### Directions for this task
Please find every line in the records below that contains the word "objects", and copy it.

Document images with source code
↓↓↓
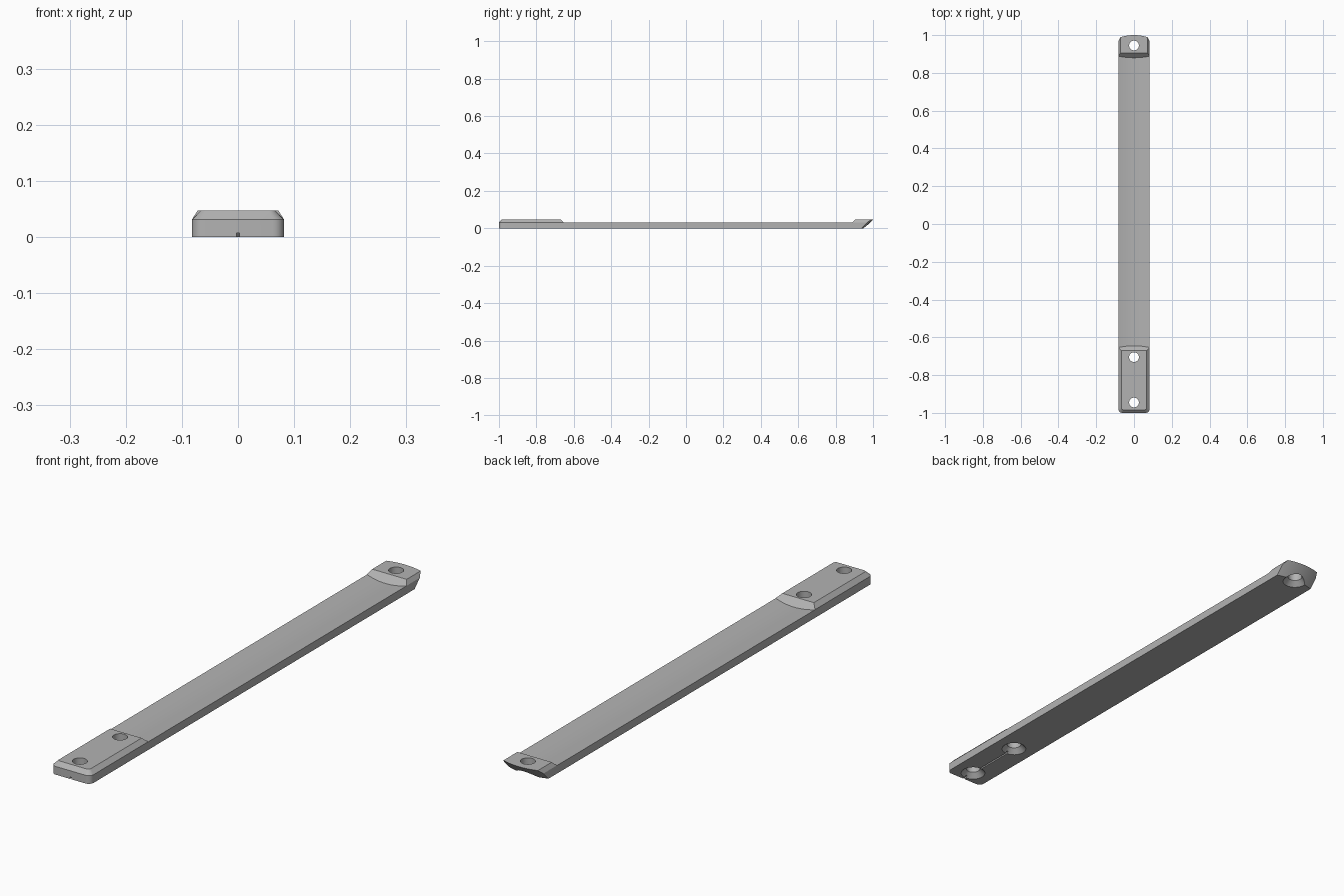
import bpy
import bmesh
import math

cube = bpy.data.objects.get("Cube")
if cube:
    bpy.data.objects.remove(cube)

HALF_W, TOP, SHOULDER = 0.082, 0.047, 0.031

grey = bpy.data.materials.new("plain grey")
grey.use_nodes = True
colour = (0.45, 0.45, 0.45, 1)
grey.diffuse_color = colour
grey.node_tree.nodes["Principled BSDF"].inputs["Base Color"].default_value = colour


def loft(name, rings, closed_loop=False):
    """Skin equal-length rings and cap both ends."""
    bm = bmesh.new()
    loops = [[bm.verts.new(p) for p in ring] for ring in rings]
    n = len(loops[0])
    for a, b in zip(loops, loops[1:]):
        for i in range(n):
            j = (i + 1) % n
            bm.faces.new((a[i], a[j], b[j], b[i]))
    bm.faces.new(loops[0][::-1])
    bm.faces.new(loops[-1])
    bmesh.ops.recalc_face_normals(bm, faces=bm.faces)
    mesh = bpy.data.meshes.new(name)
    bm.to_mesh(mesh)
    bm.free()
    mesh.materials.append(grey)
    obj = bpy.data.objects.new(name, mesh)
    bpy.context.collection.objects.link(obj)
    return obj


def outline(z, front_inset, back_inset):
    """Plan of the bar at height z: rounded front corners, bowed slanted tip."""
    pts = []
    r = 0.02 - front_inset * 0.6
    w = HALF_W - front_inset
    for side, start in ((-1, 180), (1, 270)):
        for k in range(7):
            a = math.radians(start + 15 * k)
            pts.append((side * (w - r) + r * math.cos(a),
                        -1 + front_inset + r + r * math.sin(a), z))
    pts.append((w, -0.6, z))
    w = HALF_W - back_inset
    pts.append((w, 0.8, z))
    for k in range(17):
        x = w * (1 - k / 8)
        pts.append((x, 1 - TOP + z - 2.2 * x * x, z))
    pts.append((-w, 0.8, z))
    pts.append((-(HALF_W - front_inset), -0.6, z))
    return pts


# Bar with bevelled pads
bar = loft("strap_bar", [outline(0, 0, 0), outline(SHOULDER, 0, 0),
                         outline(TOP, TOP - SHOULDER, 0.01)])

# Dished recess between the pads, with sloping ends
stations = []
for i in range(25):
    x = 0.09 * (i / 12 - 1)
    low, high = 0.022 + 0.0085 * (x / HALF_W) ** 2, 0.1
    stations.append([(x, -0.67 + TOP - low, low), (x, 0.905 - TOP + low, low),
                     (x, 0.905 - TOP + high, high), (x, -0.67 + TOP - high, high)])
cutters = [loft("recess_cutter", stations)]

# Screw holes, countersunk from below
for y in (-0.945, -0.705, 0.945):
    rings = []
    for radius, z in ((0.047, -0.002), (0.026, 0.019), (0.026, 0.1)):
        rings.append([(radius * math.cos(math.tau * k / 32),
                       y + radius * math.sin(math.tau * k / 32), z) for k in range(32)])
    cutters.append(loft("screw_hole_cutter", rings))

# Narrow groove under the front pad
cutters.append(loft("groove_cutter", [
    [(-0.003, y, -0.01), (0.003, y, -0.01), (0.003, y, 0.007), (-0.003, y, 0.007)]
    for y in (-1.05, -0.705)]))

bpy.ops.object.select_all(action="DESELECT")
bpy.context.view_layer.objects.active = bar
bar.select_set(True)
for cutter in cutters:
    mod = bar.modifiers.new("cut", "BOOLEAN")
    mod.operation = "DIFFERENCE"
    mod.solver = "EXACT"
    mod.object = cutter
    bpy.ops.object.modifier_apply(modifier=mod.name)
for cutter in cutters:
    bpy.data.objects.remove(cutter)

bpy.ops.object.shade_smooth_by_angle(angle=math.radians(25))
↑↑↑
### Task result
cube = bpy.data.objects.get("Cube")
    bpy.data.objects.remove(cube)
    obj = bpy.data.objects.new(name, mesh)
    bpy.context.collection.objects.link(obj)
bpy.context.view_layer.objects.active = bar
    bpy.data.objects.remove(cutter)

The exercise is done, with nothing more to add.